by Walter Chaw Packed with SNL alum in secondary roles and directed by Peter Segal, the steady hand behind Nutty Professor II: The Klumps, Adam Sandler's follow-up to the remarkably good Punch-Drunk Love is the remarkably familiar Anger Management. It finds Sandler returning to his old, tedious ways: the athlete cameos, Asian hate, scatological humour, mockery of disability, vintage sing-alongs, sentimental finales, and "you can do its." Good news for the ever-diminishing cult of Sandler, the rest of western civilization should cringe at Jack Nicholson returning to his Corman days by reciting a series of dick and fart jokes while banking to a dangerous degree on his lupine grin. The most frustrating thing about Anger Management isn't that Sandler is back to his old tricks, it's that there are observations embedded here about the state of our culture in decline that exhibit a genuine insight and cynicism that could have made for a fascinating satire rather than this unintentional one.

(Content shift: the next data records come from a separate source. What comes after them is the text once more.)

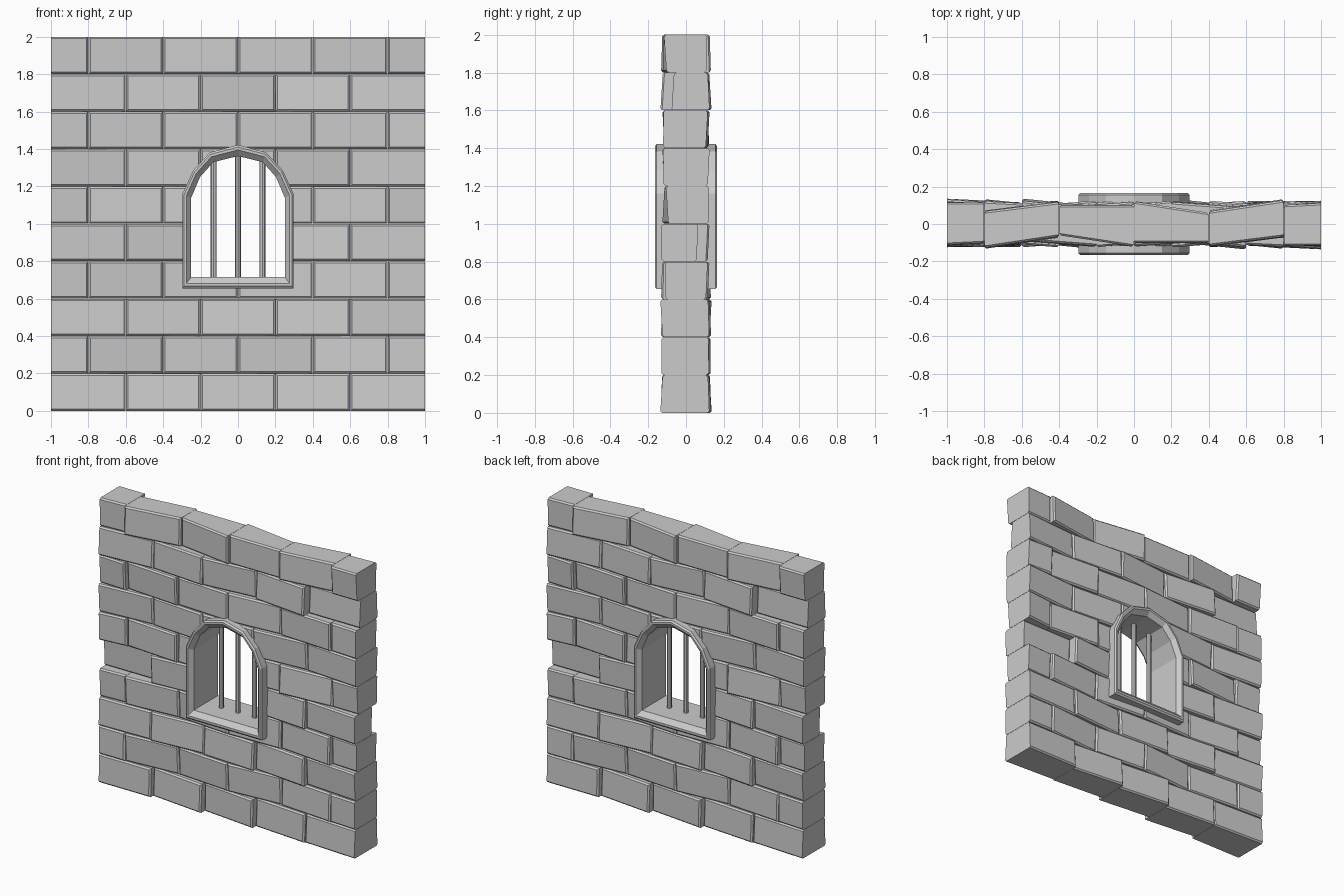
import bpy, bmesh, random
from mathutils import Vector

if "Cube" in bpy.data.objects:
    bpy.data.objects.remove(bpy.data.objects["Cube"])

random.seed(4)


def add_object(name, bm):
    bmesh.ops.recalc_face_normals(bm, faces=bm.faces)
    me = bpy.data.meshes.new(name)
    bm.to_mesh(me)
    bm.free()
    ob = bpy.data.objects.new(name, me)
    bpy.context.collection.objects.link(ob)
    return ob


# Front depth (left, right) of every stone in hundredths, bottom course first.
# The back is the front turned half a revolution.
COURSES = [
    [(12, 12), (9, 13), (9, 13), (9, 12), (11, 13)],
    [(12, 12), (12, 9), (9, 12), (12, 9), (9, 12), (12, 13)],
    [(12, 11), (12, 9), (10, 12), (9, 13), (10, 13)],
    [(11, 10), (12, 9), (9, 12), (11, 10), (9, 13), (10, 11)],
    [(6, 6), (12, 9), (10, 10), (9, 12), (10, 13)],
    [(12, 10), (9, 12), (10, 11), (11, 10), (12, 9), (10, 10)],
    [(12, 9), (9, 12), (12, 12), (12, 9), (9, 12)],
    [(11, 12), (9, 12), (10, 12), (12, 9), (10, 12), (11, 12)],
    [(12, 9), (9, 12), (12, 8), (9, 13), (7, 7)],
    [(11, 10), (13, 7), (6, 12), (10, 10), (12, 7), (11, 11)],
]

# Stones of the wall
wall_bm = bmesh.new()
GAP = 0.0008
for row, depths in enumerate(COURSES):
    xs = [-1, -.6, -.2, .2, .6, 1] if row % 2 == 0 else [-1, -.8, -.4, 0, .4, .8, 1]
    n = len(depths)
    pitch = [random.uniform(-.007, .007) for _ in range(n)]
    for i in range(n):
        x0 = xs[i] + (GAP if i else 0)
        x1 = xs[i + 1] - (GAP if i < n - 1 else 0)
        z0, z1 = row * .2 + (GAP if row else 0), row * .2 + .2 - (GAP if row < 9 else 0)
        front, back = depths[i], depths[n - 1 - i]
        bm = bmesh.new()
        ring = []
        for z, s in ((z0, -1), (z1, 1)):
            pf, pb = s * pitch[i], s * pitch[n - 1 - i]
            ring.append([bm.verts.new(p) for p in (
                (x0, -front[0] / 100 - pf, z), (x1, -front[1] / 100 - pf, z),
                (x1, back[0] / 100 + pb, z), (x0, back[1] / 100 + pb, z))])
        lo, hi = ring
        bm.faces.new(lo[::-1])
        bm.faces.new(hi)
        sides = [bm.faces.new((lo[k], lo[(k + 1) % 4], hi[(k + 1) % 4], hi[k])) for k in range(4)]
        edges = {e for f in (sides[0], sides[2]) for e in f.edges
                 if not all(abs(v.co.x) > .9999 for v in e.verts)}
        bmesh.ops.bevel(bm, geom=list(edges), offset=.01, segments=1, affect='EDGES')
        tmp = bpy.data.meshes.new("tmp")
        bm.to_mesh(tmp)
        bm.free()
        wall_bm.from_mesh(tmp)
        bpy.data.meshes.remove(tmp)
wall = add_object("stone_wall", wall_bm)


def mirrored(half):
    # Half outline from bottom corner to the apex, completed on the other side
    return [Vector(p) for p in half] + [Vector((-x, z)) for x, z in half[-2::-1]]


OUTER = mirrored([(.297, .655), (.297, 1.16), (.24, 1.285), (.15, 1.382), (0, 1.422)])
INNER = mirrored([(.25, .715), (.25, 1.14), (.203, 1.25), (.132, 1.33), (0, 1.362)])


def loft(name, steps, closed):
    # Join outlines, each blended between outer and inner, at depth y
    bm = bmesh.new()
    rings = [[bm.verts.new((p.x, y, p.y)) for p in (a.lerp(b, t) for a, b in zip(OUTER, INNER))]
             for t, y in steps]
    n = len(OUTER)
    for i in range(len(rings) if closed else len(rings) - 1):
        a, b = rings[i], rings[(i + 1) % len(rings)]
        for k in range(n):
            m = (k + 1) % n
            bm.faces.new((a[k], a[m], b[m], b[k]))
    if not closed:
        bm.faces.new(rings[0])
        bm.faces.new(rings[-1])
    return add_object(name, bm)


# Arched window surround with chamfered rims
half = [(0, -.155), (.2, -.165), (.45, -.165), (1, -.135)]
loft("window_frame", half + [(t, -y) for t, y in half[::-1]], True)

# Opening cut through the stones
cutter = loft("opening_cutter", [(.6, -.4), (.6, .4)], False)
cutter.hide_render = True
cutter.display_type = 'WIRE'
mod = wall.modifiers.new("opening", 'BOOLEAN')
mod.operation = 'DIFFERENCE'
mod.solver = 'EXACT'
mod.object = cutter

# Iron bars
for name, x, top in (("bar_left", -.13, 1.35), ("bar_middle", 0, 1.38), ("bar_right", .13, 1.35)):
    bm = bmesh.new()
    bmesh.ops.create_cone(bm, cap_ends=True, segments=8, radius1=.016, radius2=.016, depth=top - .69)
    bmesh.ops.translate(bm, verts=bm.verts, vec=(x, 0, (top + .69) / 2))
    add_object(name, bm)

Running underneath the usual puerility are darker intimations: the mental anguish of war veterans, body dysmorphic disorder, violent undercurrents in pornography, and support group addiction. There seems the possibility that Anger Management has a pulse unrelated to Nicholson's freak show persona--that had Sandler the courage to continue to buck his image he would one day be taken seriously as an artist rather than a peddler of low art to low people. Without a guiding philosophy, however, the picture's richer echoes are just rare moments of spark that, unexamined, manage to be unpleasantly provocative instead of catalysts for thoughtful discussion.
Anger Management is a castration fantasy played out in ways rote and tedious. Music video interludes split time with ridiculous appearances by the overexposed John C. Reilly and the overexposed in a different way Heather Graham. Sandler's films are a great deal like Kevin Smith's films: invitation-only parties peopled entirely by Sandler's cronies and childhood pals who, as his influence grows, become increasingly recognizable. Anger Management is an unapologetic starfuck and a flat in-joke (Kurt Fuller, who played Werner Klemperer in Auto Focus, is referred to as "Col. Klink" in this film) predicated on our familiarity with Sandler's canon and our tolerance for toilet humour and obese cat gags. The worst of it is that in order to facilitate Sandler's milk-fed vision of the controversy-less world of the privileged male, Anger Management concludes with the revelation that the whole thing was, in fact, an elaborate fiction along the lines of Fincher's The Game--a conceit that in this context speaks nothing of cinematic deconstruction and everything of an irredeemable disdain for the intelligence and expectations of its audience. Though there are a handful of laughs, most of them due to Nicholson, know that you deserve better than this, and that the filmmakers don't agree. Originally published: April 11, 2003.